by Mary Ann Shaffer
Title: The Guernsey Literary and Potato Peel Pie Society
Author: Mary Ann Shaffer
Genre: Historical Fiction
Found: The Library
Rating: 4 Voodoos
It’s January, 1946, and writer Julie Ashton sits at her desk, vainly seeking a subject for her next book.
Out of the blue, she receives a letter from one Dawsey Adams of Guernsey – by chance, he’s acquired a second-hand book that once belonged to Juliet – and, spurred on by their mutual love of Charles Lamb, they begin a correspondence. When Dawsey reveals that he is a member of the Guernsey Literary and Potato Peel Pie Society, Juliet’s curiosity is piqued, and it’s not long before she beings to hear from the other members. As the letters fly back and forth with stories of life in Guernsey under the German Occupation, Juliet soon realises that the society is every bit as extraordinary as its name. There’s gawky Isola, who makes love potions to sell along with her vegetables; Eben, a fisherman with a passion for Shakespeare; Will, erstwhile ironmonger and the creator of the famous potato peel pie; and Dawsey himself, a farmer with a shy manner and a tender heart.

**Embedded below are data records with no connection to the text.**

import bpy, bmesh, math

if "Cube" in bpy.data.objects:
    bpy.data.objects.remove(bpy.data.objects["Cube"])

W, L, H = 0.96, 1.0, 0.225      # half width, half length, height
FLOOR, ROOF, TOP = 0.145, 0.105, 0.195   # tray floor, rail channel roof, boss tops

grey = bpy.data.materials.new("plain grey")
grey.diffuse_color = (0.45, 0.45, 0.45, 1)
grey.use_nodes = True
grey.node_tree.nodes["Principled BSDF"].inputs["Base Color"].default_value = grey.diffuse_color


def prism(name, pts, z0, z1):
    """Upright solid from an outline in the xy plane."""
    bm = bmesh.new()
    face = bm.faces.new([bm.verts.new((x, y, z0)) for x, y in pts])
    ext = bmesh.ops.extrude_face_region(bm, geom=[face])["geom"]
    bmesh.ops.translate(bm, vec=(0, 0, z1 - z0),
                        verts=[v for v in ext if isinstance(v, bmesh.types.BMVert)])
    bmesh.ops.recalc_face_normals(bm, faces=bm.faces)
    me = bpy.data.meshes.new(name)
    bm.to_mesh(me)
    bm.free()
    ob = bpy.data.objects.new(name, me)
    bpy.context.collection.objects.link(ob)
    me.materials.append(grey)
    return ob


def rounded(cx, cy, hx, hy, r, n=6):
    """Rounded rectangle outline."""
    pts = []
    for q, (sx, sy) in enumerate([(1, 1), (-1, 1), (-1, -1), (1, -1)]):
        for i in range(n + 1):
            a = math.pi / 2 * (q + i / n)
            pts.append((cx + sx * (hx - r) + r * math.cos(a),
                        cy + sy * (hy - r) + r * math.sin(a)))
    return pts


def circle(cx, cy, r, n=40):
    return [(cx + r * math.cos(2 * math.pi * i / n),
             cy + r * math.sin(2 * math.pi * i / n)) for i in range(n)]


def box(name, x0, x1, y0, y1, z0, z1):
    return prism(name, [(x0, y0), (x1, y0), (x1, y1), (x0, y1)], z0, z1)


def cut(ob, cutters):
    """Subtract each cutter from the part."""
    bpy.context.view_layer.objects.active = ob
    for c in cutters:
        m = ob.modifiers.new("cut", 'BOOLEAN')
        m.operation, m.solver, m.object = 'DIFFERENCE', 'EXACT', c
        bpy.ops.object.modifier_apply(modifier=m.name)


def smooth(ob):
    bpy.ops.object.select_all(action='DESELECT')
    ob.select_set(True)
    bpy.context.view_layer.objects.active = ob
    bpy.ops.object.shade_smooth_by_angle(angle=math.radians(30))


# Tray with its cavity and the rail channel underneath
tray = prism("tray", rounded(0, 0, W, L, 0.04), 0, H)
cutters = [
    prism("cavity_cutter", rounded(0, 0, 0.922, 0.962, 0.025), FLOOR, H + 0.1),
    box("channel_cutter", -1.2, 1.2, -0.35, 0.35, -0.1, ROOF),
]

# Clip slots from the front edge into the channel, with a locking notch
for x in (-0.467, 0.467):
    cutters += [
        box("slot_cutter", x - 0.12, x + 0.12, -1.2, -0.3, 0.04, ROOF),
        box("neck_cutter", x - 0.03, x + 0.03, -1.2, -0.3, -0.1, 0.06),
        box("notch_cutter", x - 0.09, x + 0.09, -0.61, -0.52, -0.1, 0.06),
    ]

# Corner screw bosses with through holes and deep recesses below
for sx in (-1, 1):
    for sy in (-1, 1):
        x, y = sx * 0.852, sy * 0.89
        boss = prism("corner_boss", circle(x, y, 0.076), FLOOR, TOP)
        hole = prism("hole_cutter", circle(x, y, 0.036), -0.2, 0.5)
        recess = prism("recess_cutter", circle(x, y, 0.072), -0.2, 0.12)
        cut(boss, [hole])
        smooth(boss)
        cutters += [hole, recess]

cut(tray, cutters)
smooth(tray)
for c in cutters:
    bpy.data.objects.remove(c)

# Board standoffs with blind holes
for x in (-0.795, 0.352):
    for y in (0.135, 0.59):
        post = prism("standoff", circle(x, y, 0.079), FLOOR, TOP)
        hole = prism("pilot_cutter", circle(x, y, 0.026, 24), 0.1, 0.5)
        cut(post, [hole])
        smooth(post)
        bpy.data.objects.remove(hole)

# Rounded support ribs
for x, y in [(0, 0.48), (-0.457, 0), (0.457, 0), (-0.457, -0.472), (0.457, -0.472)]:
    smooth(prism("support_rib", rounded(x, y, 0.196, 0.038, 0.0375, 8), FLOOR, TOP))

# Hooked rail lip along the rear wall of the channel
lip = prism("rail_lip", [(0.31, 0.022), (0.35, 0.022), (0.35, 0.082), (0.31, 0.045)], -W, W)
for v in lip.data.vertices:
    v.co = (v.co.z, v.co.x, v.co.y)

Most poignant of all are the memories of Elizabeth, the founding member of the society, who fell in love with a German officer, saved a starving prisoner, and was sent away to a concentration camp, leaving her child behind.
Sustained by books and one another, the islanders have battled the bitter hardships of World War II. Juliet, entranced by their stories and their spirit, decides to visit Guernsey to meet her new friends properly.
A moving tale of the power of friendship, books and love, The Guernsey Literary and Potato Peel Pie Society will beguile the heart and mind.
What a wonderfully heart-warming story about friendship and books (even if the title is a bit of a mouthful!).
The Guernsey Literary and Potato Peel Pie Society came to my attention many years ago, (I think it’s been on my goodreads TBR list since 2012 – Oh dear), but it was only when I heard that it was being made into a film that I finally decided to pick it up and give it a go, and oh, how glad I am that I did.
The whole book is written as a collection of letters between the main character Juliet, her friends, and a group of people who live on Guernsey Island. Juliet is intrigued by these people and how they had to live during the World War 2 Occupation. She begins asking them questions in the hopes of writing an article for The Times, however, she soon realises that there is more to be written that just an article and so embarks on a trip to Guernsey with the aim of writing a book. What she finds though is friendship, love and a life she never even dreamed of.
I found this story so easy to read, even though it was a collection of letters. Other reviewers have said that the writing was too similar in the different letters and while I agree, I didn’t find that it bothered me as much as I would have thought. I enjoyed the style and the tone and found myself thinking about the book between sittings. For me, this is a sign of a good book. That and the fact that I kept laughing out loud and reading bits out to the Husband, (something I hardly do as it irritates him).
I loved the characters, especially some of the not so nice ones. Adelaide Addison for example. As a country girl myself, I know many woman like this, nosey busy bodies who see it as their duty to inform you of whatever it is you or somebody else has done wrong, but I also know many of the kind, caring and hardworking types too, like Eben and Dawsey. I especially know a few Isola Pribby’s! Reading this book was like reading about home and it made me smile.
All in all a very enjoyable read. It’s a shame Mary Ann Shaffer hasn’t written anything else because I’d quite like to read more by her. Oh well, I guess I’ll just have to watch the film next. Fingers crossed it measures up to the book, I do love Lily James though.